The promise of precision medicine is starting to be realized. The combination of patient medical records and genomic data is proving to be a potent source of data for clinicians as they apply analytical tools in the search for better treatments.
But one factor holds back many new initiatives. The data available for analysis is limited to the records of patients who are participating in any given trial. For precision medicine to reach its true potential, the number of patient datasets will need to grow dramatically.
That’s the challenge that the National Institute of Health’s All of Us Research Program aims to solve. With a goal of building a national research cohort of one million or more U.S. participants, the program’s goal is to build one of the largest, most diverse biomedical datasets in the world and to make it free to use.
Eric Dishman, the program’s director, said “this national resource may help researchers better understand the complexities of how many factors — biology, genetics, location, behavior, social life, exposure, and environment — interact to influence health at both a population and individual level.”
Diversity is central to the program’s planning. Dishman said that over time, the data will represent “perhaps the most diverse collection of people in human history.”
The goal will be to solve some of the most challenging riddles of medicine, “questions like, what makes one person get sick and another similar person show no signs of any problem?” Dishman explained. “Why do some treatments work for some people but not others? How can we make care more effective, where it’s tailored to each of us as individuals?”

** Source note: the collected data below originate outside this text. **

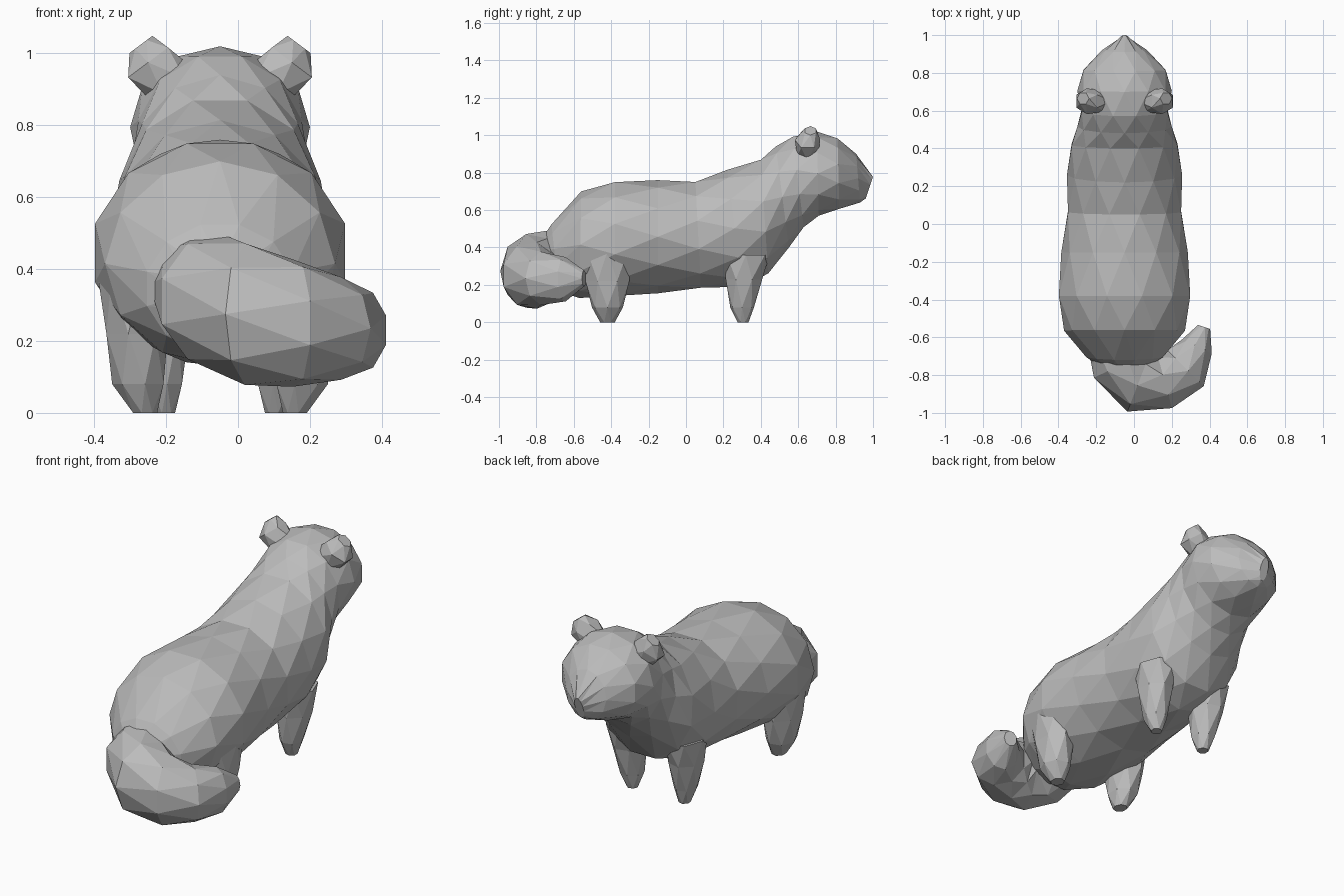
import bpy
import bmesh
import math
from mathutils import Vector

cube = bpy.data.objects.get("Cube")
if cube:
    bpy.data.objects.remove(cube, do_unlink=True)

fur = bpy.data.materials.new("grey fur")
fur.use_nodes = True
GREY = (0.5, 0.5, 0.5, 1)
fur.diffuse_color = GREY
fur.node_tree.nodes["Principled BSDF"].inputs["Base Color"].default_value = GREY

MID = -0.05  # centre line of the animal
X = Vector((1, 0, 0))
Z = Vector((0, 0, 1))


def loft(name, rings, sides):
    """Skin rings of (centre, side vector, up vector) into a faceted solid."""
    bm = bmesh.new()
    loops = []
    for i, (c, u, v) in enumerate(rings):
        turn = (i % 2) * 0.5  # staggered rings give triangular facets
        angles = [(k + turn) * math.tau / sides for k in range(sides)]
        loops.append([bm.verts.new(c + u * math.cos(a) + v * math.sin(a)) for a in angles])
    for i in range(len(loops) - 1):
        a, b = loops[i], loops[i + 1]
        for k in range(sides):
            n = (k + 1) % sides
            if i % 2 == 0:
                bm.faces.new((a[k], a[n], b[k]))
                bm.faces.new((a[n], b[n], b[k]))
            else:
                bm.faces.new((a[k], a[n], b[n]))
                bm.faces.new((a[k], b[n], b[k]))
    bm.faces.new(loops[0])
    bm.faces.new(loops[-1])
    bmesh.ops.recalc_face_normals(bm, faces=bm.faces)
    mesh = bpy.data.meshes.new(name)
    bm.to_mesh(mesh)
    bm.free()
    mesh.materials.append(fur)
    obj = bpy.data.objects.new(name, mesh)
    bpy.context.collection.objects.link(obj)
    return obj


def pair(name, rings, sides):
    """Make a left part and its mirrored right twin; ring x is measured from the centre line."""
    for side, s in (("left", 1), ("right", -1)):
        placed = [(Vector((MID + s * c[0], c[1], c[2])),
                   Vector((s * u[0], u[1], u[2])),
                   Vector((s * v[0], v[1], v[2]))) for c, u, v in rings]
        loft(f"{side}_{name}", placed, sides)


# Body, neck and head: top y, top z, bottom y, bottom z, half width
sections = [
    (-0.79, 0.42, -0.75, 0.24, 0.10),
    (-0.72, 0.53, -0.68, 0.16, 0.21),
    (-0.56, 0.70, -0.57, 0.13, 0.32),
    (-0.38, 0.76, -0.38, 0.13, 0.36),
    (-0.15, 0.76, -0.15, 0.155, 0.335),
    (0.05, 0.76, 0.08, 0.175, 0.31),
    (0.22, 0.815, 0.30, 0.19, 0.305),
    (0.40, 0.88, 0.44, 0.25, 0.29),
    (0.48, 0.94, 0.55, 0.40, 0.25),
    (0.57, 1.00, 0.63, 0.50, 0.235),
    (0.70, 1.02, 0.71, 0.57, 0.25),
    (0.81, 0.99, 0.82, 0.60, 0.225),
    (0.91, 0.90, 0.93, 0.64, 0.12),
    (1.00, 0.78, 0.96, 0.66, 0.025),
]
body = []
for ty, tz, by, bz, w in sections:
    top, bottom = Vector((MID, ty, tz)), Vector((MID, by, bz))
    body.append(((top + bottom) / 2, X * w, (top - bottom) / 2))
loft("body", body, 12)

# Bushy tail curling round to the left: x, y, z, radius across, radius up
path = [
    (-0.08, -0.60, 0.36, 0.17, 0.15),
    (-0.06, -0.74, 0.31, 0.18, 0.185),
    (0.03, -0.825, 0.275, 0.18, 0.20),
    (0.16, -0.825, 0.25, 0.165, 0.18),
    (0.27, -0.76, 0.235, 0.14, 0.145),
    (0.335, -0.65, 0.23, 0.09, 0.12),
    (0.37, -0.545, 0.235, 0.035, 0.045),
]
points = [Vector(p[:3]) for p in path]
tail = []
for i, p in enumerate(path):
    along = points[min(i + 1, len(path) - 1)] - points[max(i - 1, 0)]
    across = along.cross(Z).normalized()
    tail.append((points[i], across * p[3], Z * p[4]))
loft("tail", tail, 9)


def leg(name, rows):
    """Rows are offset x, y, z, half width, half depth."""
    pair(name, [((x, y, z), (w, 0, 0), (0, d, 0)) for x, y, z, w, d in rows], 7)


leg("front_leg", [
    (0.17, 0.32, 0.36, 0.10, 0.13),
    (0.17, 0.31, 0.23, 0.085, 0.10),
    (0.16, 0.30, 0.08, 0.06, 0.065),
    (0.155, 0.305, 0.0, 0.03, 0.03),
])
leg("rear_leg", [
    (0.24, -0.42, 0.38, 0.10, 0.14),
    (0.235, -0.42, 0.22, 0.09, 0.12),
    (0.225, -0.42, 0.08, 0.075, 0.085),
    (0.21, -0.42, 0.0, 0.035, 0.04),
])

# Small blunt ears, leaning outward
lean = Vector((0.8, 0, -0.6))
pair("ear", [(c, lean * r, Vector((0, r * 0.85, 0))) for c, r in (
    ((0.13, 0.65, 0.91), 0.075),
    ((0.20, 0.65, 0.975), 0.08),
    ((0.22, 0.665, 1.025), 0.04),
)], 6)
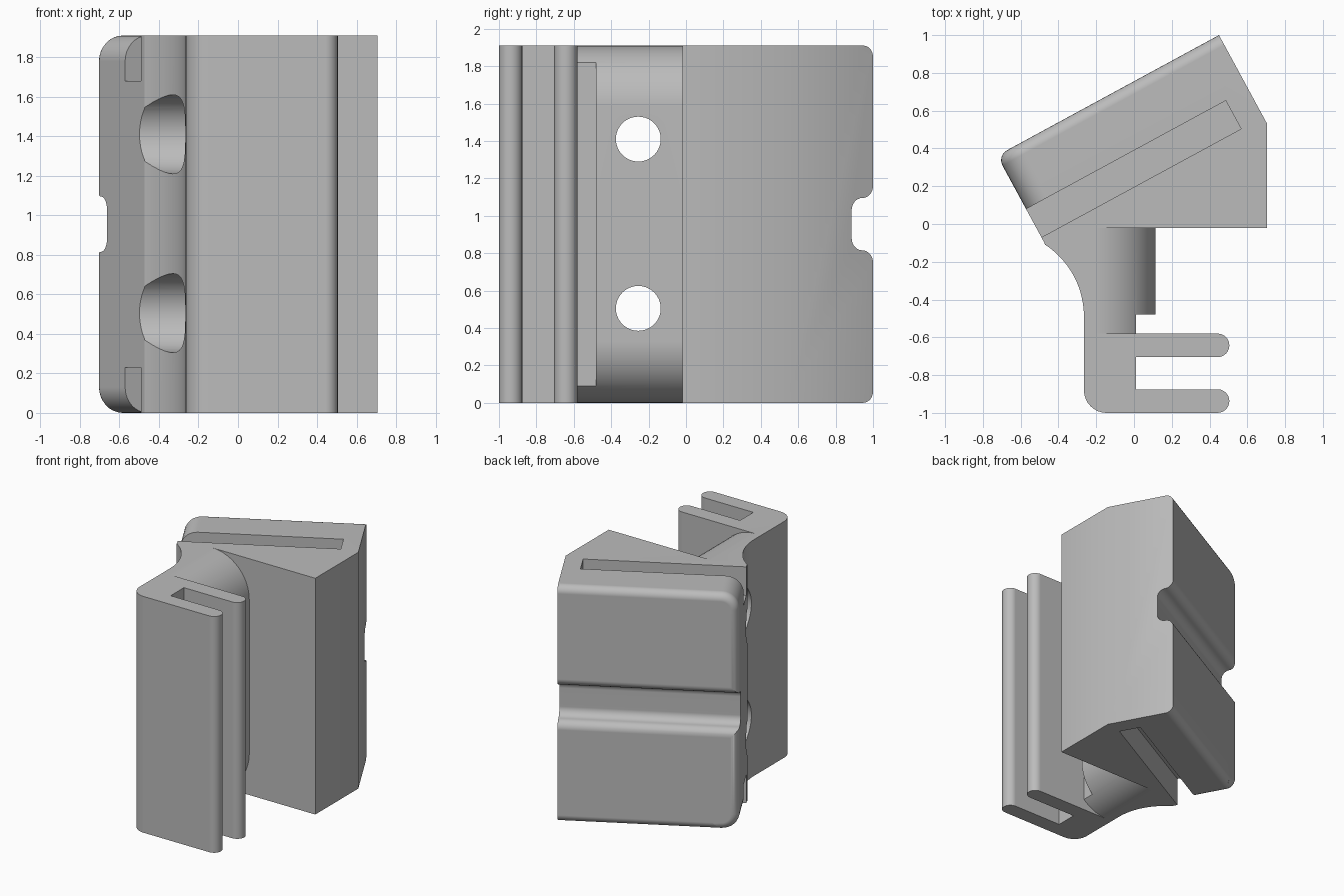
import bpy, bmesh, math
from mathutils import Vector

cube = bpy.data.objects.get("Cube")
if cube:
    bpy.data.objects.remove(cube, do_unlink=True)

H = 1.91                                   # full height
ANGLE = math.radians(28.5)                 # turn of the angled head
U = Vector((math.cos(ANGLE), math.sin(ANGLE), 0))
V = Vector((math.sin(ANGLE), -math.cos(ANGLE), 0))
RIGHT = Vector((0.45, 1.0, 0))             # back corner on the +x side
LENGTH = 1.337
ORIGIN = RIGHT - U * LENGTH                # back corner on the -x side


def head(u, v, z):
    """Point in the frame of the angled head."""
    return ORIGIN + U * u + V * v + Vector((0, 0, z))


def arc(cx, cy, r, start, end, n=8):
    angles = [math.radians(start + (end - start) * i / n) for i in range(n + 1)]
    return [(cx + r * math.cos(a), cy + r * math.sin(a)) for a in angles]


def prism(name, points, place, low, high):
    """Extrude a closed profile; place(p, q, t) gives the position."""
    bm = bmesh.new()
    ends = [[bm.verts.new(place(p, q, t)) for p, q in points] for t in (low, high)]
    for ring in ends:
        bm.faces.new(ring)
    n = len(points)
    for i in range(n):
        j = (i + 1) % n
        bm.faces.new((ends[0][i], ends[0][j], ends[1][j], ends[1][i]))
    bmesh.ops.recalc_face_normals(bm, faces=bm.faces)
    mesh = bpy.data.meshes.new(name)
    bm.to_mesh(mesh)
    bm.free()
    obj = bpy.data.objects.new(name, mesh)
    bpy.context.collection.objects.link(obj)
    return obj


def cut(target, points, place, low, high):
    cutter = prism("cutter", points, place, low, high)
    cutter.hide_render = True
    mod = target.modifiers.new("cut", 'BOOLEAN')
    mod.operation = 'DIFFERENCE'
    mod.solver = 'EXACT'
    mod.object = cutter
    bpy.context.view_layer.objects.active = target
    bpy.ops.object.modifier_apply(modifier=mod.name)
    bpy.data.objects.remove(cutter, do_unlink=True)


def flip(points):
    """Mirror a profile from the top end to the bottom end."""
    return [(p, H - q) for p, q in points]


# Plan outline: angled head, curved neck and two-pronged clip
end = head(0, 0.525, 0)
tip, r = 0.4425, 0.0625
outline = [ORIGIN.xy[:], end.xy[:]]
outline += arc(-0.72, -0.49, 0.455, 57, 0, 14)
outline += arc(-0.145, -0.88, 0.12, 180, 270)
outline += arc(tip, -1 + r, r, -90, 90, 12)
outline += [(0.01, -0.875), (0.01, -0.705)]
outline += arc(tip, -0.58 - r, r, -90, 90, 12)
outline += [(0.01, -0.58), (0.01, -0.48), (0.115, -0.48), (0.115, -0.02),
            (0.705, -0.02), (0.705, 0.53), RIGHT.xy[:]]
body = prism("angled_clip_bracket", outline, lambda p, q, t: Vector((p, q, t)), 0, H)

# Slots in the top and bottom of the head, open at one end
slot = [(-0.1, 0.322), (1.203, 0.322), (1.203, 0.492), (-0.1, 0.492)]
for low, high in ((H - 0.23, H + 0.2), (-0.2, 0.23)):
    cut(body, slot, head, low, high)

# Rounded end corners of the back plate
R = 0.13
corner = arc(R, H - R, R, 90, 180) + [(-0.1, H - R), (-0.1, H + 0.2), (R, H + 0.2)]
for shape in (corner, flip(corner)):
    cut(body, shape, lambda p, q, t: head(p, t, q), -0.1, 0.4)

# Soft rim around the back face, except along its +x edge
bm = bmesh.new()
bm.from_mesh(body.data)


def on_back(v):
    return abs((v.co - ORIGIN).dot(V)) < 1e-3


def at_right(v):
    return abs((v.co - RIGHT).dot(U)) < 1e-3


rim = [e for e in bm.edges if all(map(on_back, e.verts)) and not all(map(at_right, e.verts))]
bmesh.ops.bevel(bm, geom=rim, offset=0.06, offset_type='OFFSET', segments=6,
                profile=0.5, affect='EDGES', clamp_overlap=False)
bm.to_mesh(body.data)
bm.free()

# Groove with soft lips across the middle of the back face
g = 0.065
half = [(-0.1, 0.205)] + arc(g, 0.205, g, 180, 270) + arc(g, 0.075, g, 90, 0)[1:]
groove = [(p, H / 2 + q) for p, q in half] + [(p, H / 2 - q) for p, q in reversed(half)]
cut(body, groove, lambda p, q, t: head(t, p, q), -0.2, LENGTH + 0.2)

# Rounded top and bottom of the neck web
W = 0.33
cx = 0.115 - W
web = arc(cx, H - W, W, 90, 0, 12) + [(0.3, H - W), (0.3, H + 0.2), (cx, H + 0.2)]
for shape in (web, flip(web)):
    cut(body, shape, lambda p, q, t: Vector((p, t, q)), -0.58, -0.02)

# Two screw holes with wide counterbores
for z in (0.505, 1.41):
    for radius, depth in ((0.2, -0.1), (0.12, 0.4)):
        cut(body, arc(-0.255, z, radius, 0, 360, 40)[:-1],
            lambda p, q, t: Vector((t, p, q)), -0.9, depth)

# Single grey material
grey = bpy.data.materials.new("plain_grey")
grey.use_nodes = True
colour = (0.5, 0.5, 0.5, 1)
grey.diffuse_color = colour
grey.node_tree.nodes["Principled BSDF"].inputs["Base Color"].default_value = colour
body.data.materials.clear()
body.data.materials.append(grey)
for face in body.data.polygons:
    face.material_index = 0

# Smooth curves with crisp edges
bpy.ops.object.select_all(action='DESELECT')
body.select_set(True)
bpy.context.view_layer.objects.active = body
bpy.ops.object.shade_smooth_by_angle(angle=math.radians(30))
weighted = body.modifiers.new("even_normals", 'WEIGHTED_NORMAL')
weighted.keep_sharp = True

A biobank, managed by the Mayo Clinic, will handle the collection, analyses, storage, and distribution of biospecimens for research use. Data from lab analyses of the biospecimens will be integrated with information from participants’ records including lifestyle and clinical records.
The All of Us Research Program, funded by $130 million from the NIH, was originally called the Precision Medicine Initiative Cohort Program.
Dishman will provide a close look at the program and its progress at the Precision Medicine Summit in Boston on June 12.
A veteran of Intel, where he was responsible for product and policy initiatives for health and life science solutions, Dishman is know for innovative approaches to healthcare that integrate anthropology, ethnography, and other social science methods.
Dishman also has firsthand experience with the realities of cancer treatment, having survived 23 years of treatment, which resulted in a cure thanks to precision medicine.
Access to the data will be managed through the program’s Data and Research Support Center which is expected to build an active community of researchers who can learn from the information and propose new research intiaitives. Vanderbilt University Medical Center, Nashville, Tennessee, working with the Broad Institute, Cambridge, Massachusetts, and Verily, Mountain View, California won the primary award for this program. Additional funding is going to Columbia University Medical Center, Northwestern University Feinberg School of Medicine, University of Michigan School of Public Health and the University of Texas Health Science Center at Houston School of Biomedical Informatics.
The first data collection will begin soon. Dishman will provide details on the controlled beta test during his June 12 presentation at the Precision Medicine Summit.